Born in Jackson, Mississippi, Creel describes a childhood lacking in wealth but not spirit. “Our parents instilled in us two things – maintaining a strong faith and the necessity of college education. Mom’s question wasn’t if we were going, but where. Excelling was our way out.” And excel she did. Creel earned a National Merit Scholarship to Mississippi College and majored in History/Pre-Law. But developing her innate strengths didn’t lie solely in books. Serving as Vice-President of the student body and on the student disciplinary committee were outgrowths of her magnetic personality and desire to see people treated fairly, and an early manifestation of her future life’s mission.
“The first case I ever won came before even entering law school,” Creel proudly recalls. “At a student hearing, I argued for three boys facing expulsion for possessing their dorm’s skeleton key. They had done no harm, no theft or mischief – simply opened a room they used as a gym. Based on my argument, they were allowed to stay in school. I know standing up for them changed their lives for the better.” Creel swayed the vote against the disciplinary committee head who, she later learned from a mentor, was the Dean of Mississippi College Law School. “It was clear to others and to me that this is what I’m meant to do – assure people are afforded fair and responsible treatment under the law. As a high schooler, I watched my mother suffer illegal and unethical treatment in a legal matter. To see someone in power take advantage of an innocent teacher absolutely defined my life’s course. Every day I have her in my heart as I hold myself to the highest standards of professionalism and ethics when I represent clients who are someone’s mother, father or child.”
Creel pursued her dreams vigorously with accomplishments including attending LSU Law School on the Richard Westbrook and the John Gordon Scholarships; earning the highest grade in Constitutional Law; and passing the Louisiana and Mississippi Bar exams on the first try. Alongside her academic achievements, Creel continued to successfully balance education with all-important life experiences. “A third of law students don’t survive the first year and many marriages don’t survive law school either. I say ‘we’ graduated because my husband was so supportive and helped me succeed during that demanding time.” Ellen met Brandon Creel in college where he was a Division II National Champion football player, married after graduation and has lived and practiced in the 22nd Judicial District throughout her career having never been sanctioned or disciplined by any court or the Bar Association. She maintains a broad practice encompassing family law, property work, successions, and corporate law; has represented government bodies including serving as Franklinton City Prosecutor for 11 years; and has represented both plaintiffs and defendants in civil suits.

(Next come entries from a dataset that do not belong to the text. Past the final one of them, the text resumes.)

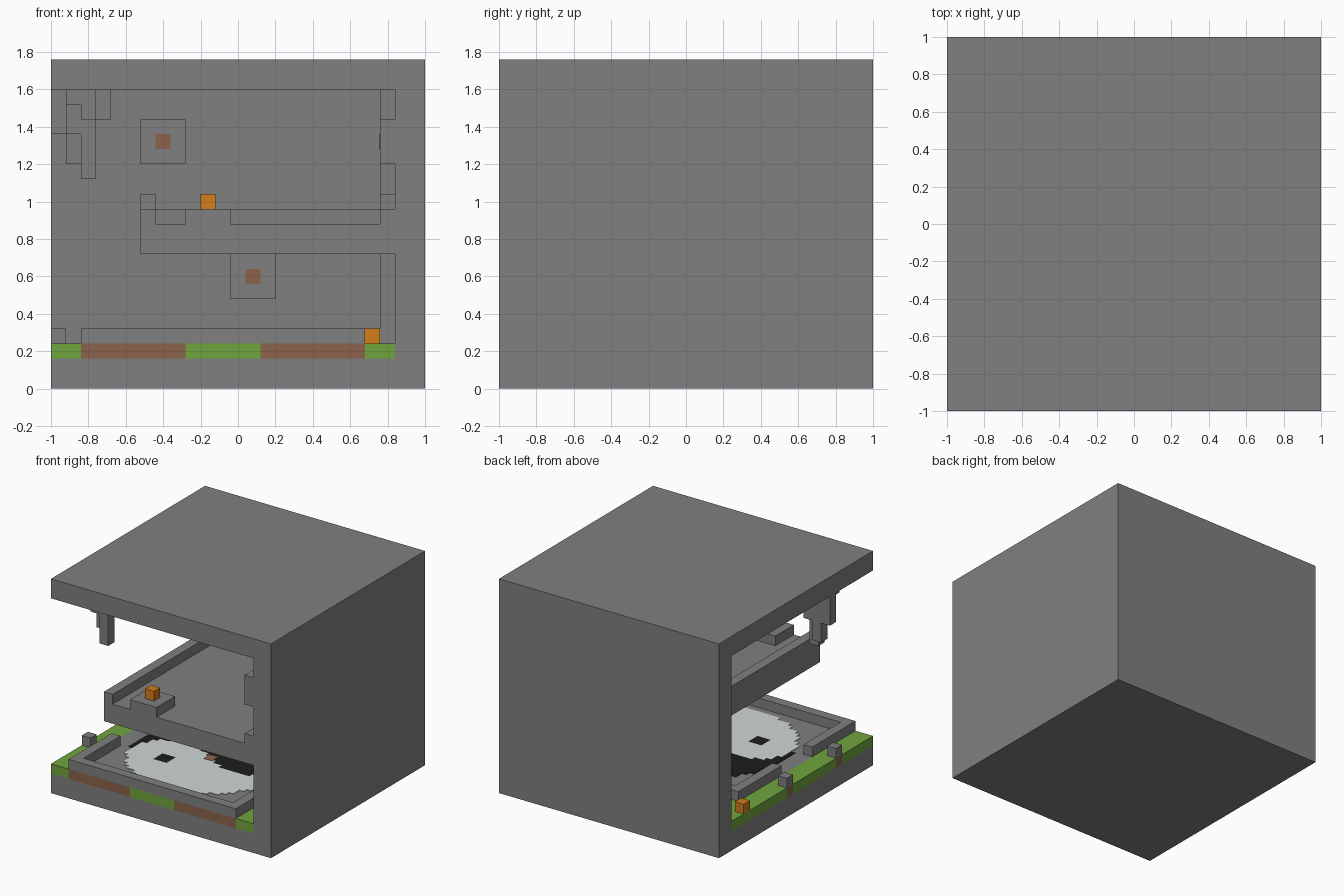
import bpy, bmesh
from mathutils import Vector

cube = bpy.data.objects.get("Cube")
if cube:
    bpy.data.objects.remove(cube, do_unlink=True)


def material(name, *rgb):
    color = [(c / 255) ** 2.2 for c in rgb] + [1]
    m = bpy.data.materials.new(name)
    m.use_nodes = True
    m.diffuse_color = color
    m.node_tree.nodes["Principled BSDF"].inputs["Base Color"].default_value = color
    return m


stone = material("stone grey", 127, 127, 127)
grass = material("grass green", 111, 163, 64)
dirt = material("dirt brown", 138, 99, 76)
flame = material("lamp orange", 212, 124, 33)
white = material("tile white", 207, 213, 214)
black = material("tile black", 34, 34, 34)


def boxes(name, mat, *parts):
    """Each part is a box given as (x0, x1, y0, y1, z0, z1)."""
    bm = bmesh.new()
    for x0, x1, y0, y1, z0, z1 in parts:
        verts = bmesh.ops.create_cube(bm, size=1)["verts"]
        for v in verts:
            v.co = Vector((x0 if v.co.x < 0 else x1,
                           y0 if v.co.y < 0 else y1,
                           z0 if v.co.z < 0 else z1))
    mesh = bpy.data.meshes.new(name)
    bm.to_mesh(mesh)
    bm.free()
    mesh.materials.append(mat)
    obj = bpy.data.objects.new(name, mesh)
    bpy.context.collection.objects.link(obj)
    return obj


V = 0.08            # block size
IN = 0.84           # inner face of the two walls
GROUND = 0.24       # top of the ground layer
BASE = 0.16

# Shell: open at the front and on the -x side
boxes("floor_slab", stone, (-1, 1, -1, 1, 0, BASE))
boxes("ceiling", stone, (-1, 1, -1, 1, 1.6, 1.76))
boxes("back_wall", stone, (-1, 1, IN, 1, BASE, 1.6))
boxes("side_wall", stone, (IN, 1, -1, IN, BASE, 1.6))
boxes("corner_column", stone, (IN - V, IN, IN - V, IN, GROUND, 0.72),
      (IN - V, IN, IN - V, IN, 0.88, 1.6))

# Ground layer: grass around a square court
L, R, F, B = -0.84, 0.68, -1, 0.52
boxes("grass_ground", grass,
      (-1, L, -1, -0.6, BASE, GROUND), (-1, L, -0.52, 0.04, BASE, GROUND),
      (-1, L, 0.12, IN, BASE, GROUND),
      (-0.92, L, -0.6, -0.52, BASE, GROUND), (-0.92, L, 0.04, 0.12, BASE, GROUND),
      (L, R, B, IN, BASE, GROUND), (R, IN, -1, IN, BASE, GROUND),
      (-0.28, 0.12, F, F + V, BASE, GROUND))
boxes("court_floor", stone, (L + V, R, F + V, B, BASE, GROUND),
      (L, L + V, -0.44, -0.04, BASE, GROUND))
boxes("dirt_under_kerb", dirt, (L, -0.28, F, F + V, BASE, GROUND),
      (0.12, R, F, F + V, BASE, GROUND),
      (L, L + V, F + V, -0.44, BASE, GROUND), (L, L + V, -0.04, B, BASE, GROUND))
boxes("court_kerb", stone, (L, R, F, F + V, GROUND, 0.32),
      (L, R, B - V, B, GROUND, 0.32), (R - V, R, F + V, B - V, GROUND, 0.32),
      (L, L + V, F + V, -0.44, GROUND, 0.32), (L, L + V, -0.04, B - V, GROUND, 0.32))

# Entrance posts on dirt, and ground lamps
for i, y in enumerate((-0.6, 0.04)):
    boxes(f"entrance_post_{i}", stone, (-1, -0.92, y, y + V, GROUND, 0.32))
    boxes(f"post_dirt_{i}", dirt, (-1, -0.92, y, y + V, BASE, GROUND))
for i, x in enumerate((-1, R)):
    boxes(f"ground_lamp_{i}", flame, (x, x + V, 0.6, 0.6 + V, GROUND, 0.32))

# Round two-tone floor emblem laid out in small square tiles
C = Vector((-0.08, -0.24))
HEAD = Vector((-0.28, -0.2))
RADIUS, T = 0.63, 0.04
tiles = {True: [], False: []}
for i in range(-17, 18):
    for j in range(-17, 18):
        p = Vector((i, j)) * T
        if p.length > RADIUS or max(abs(i), abs(j)) < 1:
            continue
        to_white, to_black = (p - HEAD).length, (p + HEAD).length
        if to_white < RADIUS / 2:
            is_white = to_white > 0.07
        elif to_black < RADIUS / 2:
            is_white = to_black < 0.07
        else:
            is_white = HEAD.x * p.y - HEAD.y * p.x > 0
        x, y = C + p
        h = T / 2
        tiles[is_white].append((x - h, x + h, y - h, y + h, GROUND, GROUND + 0.004))
boxes("emblem_white", white, *tiles[True])
boxes("emblem_black", black, *tiles[False])
boxes("emblem_centre", dirt, (C.x - T, C.x + T, C.y - T, C.y + T, GROUND, GROUND + 0.006))

# Upper shelf with its rim, corner stubs and lamp pad
S = -0.52
boxes("shelf", stone, (S, IN, -1, IN, 0.72, 0.88))
boxes("shelf_rim", stone, (S, S + V, -1, IN, 0.88, 0.96),
      (IN - V, IN, -1, IN - V, 0.88, 0.96),
      (S + V, IN - V, IN - V, IN, 0.88, 0.96))
boxes("shelf_stubs", stone, (S, S + V, IN - V, IN, 0.96, 1.04),
      (IN - V, IN, IN - 2 * V, IN - V, 0.96, 1.04))
boxes("lamp_pad", stone, (-0.28, -0.04, -1, -0.76, 0.88, 0.96))
boxes("shelf_lamp", flame, (-0.2, -0.12, -0.92, -0.84, 0.96, 1.04))

# Wall pads with brown centres
for i, (x, z) in enumerate(((-0.4, 1.32), (0.08, 0.6))):
    boxes(f"back_wall_pad_{i}", stone, (x - 0.12, x + 0.12, IN - V, IN, z - 0.12, z + 0.12))
    boxes(f"back_pad_centre_{i}", dirt,
          (x - T, x + T, IN - V - 0.005, IN - V, z - T, z + T))
boxes("side_wall_pad", stone, (IN - V, IN, -1, -0.76, 1.2, 1.44))
boxes("side_pad_centre", dirt, (IN - V - 0.005, IN - V, -0.92, -0.84, 1.28, 1.36))

# Hanging rock cluster: (x, y, bottom)
cluster = ((-0.84, -0.6, 1.12), (-0.92, -0.6, 1.36), (-0.92, -0.52, 1.2),
           (-1, -0.52, 1.36), (-0.84, -0.52, 1.36), (-0.76, -0.6, 1.44),
           (-0.84, -0.68, 1.44), (-0.92, -0.68, 1.52))
boxes("hanging_rocks", stone, *[(x, x + V, y, y + V, z, 1.6) for x, y, z in cluster])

The Creels imparted their strong work ethic to three sons: Hampton, a college senior; Harrison, a college junior; and Hayes, a junior at St. Paul’s. “The boys learned from our example. I cleaned houses to put myself through college. Brandon had a dairy farm on the side where he instilled in the boys pleasure and pride in hard, physical work. We taught them all work is honorable when the job is well done. That earns self-respect and the trust of others.”
With her upbeat stories and humor amidst serious conversation, it‘s easy to see that Creel possesses empathy, tempering her firstborn traits with middle child characteristics like peace-keeping, negotiation, and ability to relate to people different than themselves. She embraces social responsibility by involvement in projects such as Safe Harbor, which assists victims of dangerous or violent domestic situations, and the Washington Parish Activity Center, which provides vocational and social resources to adults with developmental challenges. “Our family has worked with the Activity Center for decades. It’s near and dear to me. I’ve also served on our sons’ school board where I learned just how much it takes to run a school.”
Her colleague, Jessica Karr, speaks to Creel’s sense of fairness and compromise. “Although Ellen’s impeccable reputation preceded her, we were bitterly opposed over a case when we met. She initiated a sit-down with me and after hours of discussion, we found common ground bringing the case to a satisfactory conclusion for each client. She won me over earning my respect and friendship.”
Karr’s respect is so great that she, among others, encouraged Creel to run for the Division J Judge’s seat and even signed on as her campaign manager. Creel reflects, “I was humbled by those who thought I was worthy of the excellent standards set by previous 22nd JDC judges. My breadth of practice has prepared me for this general jurisdiction seat. I’ve seen enough cases to understand how important this job is. I know unquestionably I have the ability to listen and be fair no matter who is before me or how difficult the facts. It’s more than ethics, it’s about carefully and responsibly affecting people’s lives.”
Ellen Creel is a candidate for
. For more information, visit ellencreelforjudge.com. Placement of this advertorial is paid for by the Committee to Elect Ellen Creel. The views and opinions expressed in this article are those of the candidate and do not necessarily reflect the official policy or position of Sophisticated Woman Magazine or the publisher.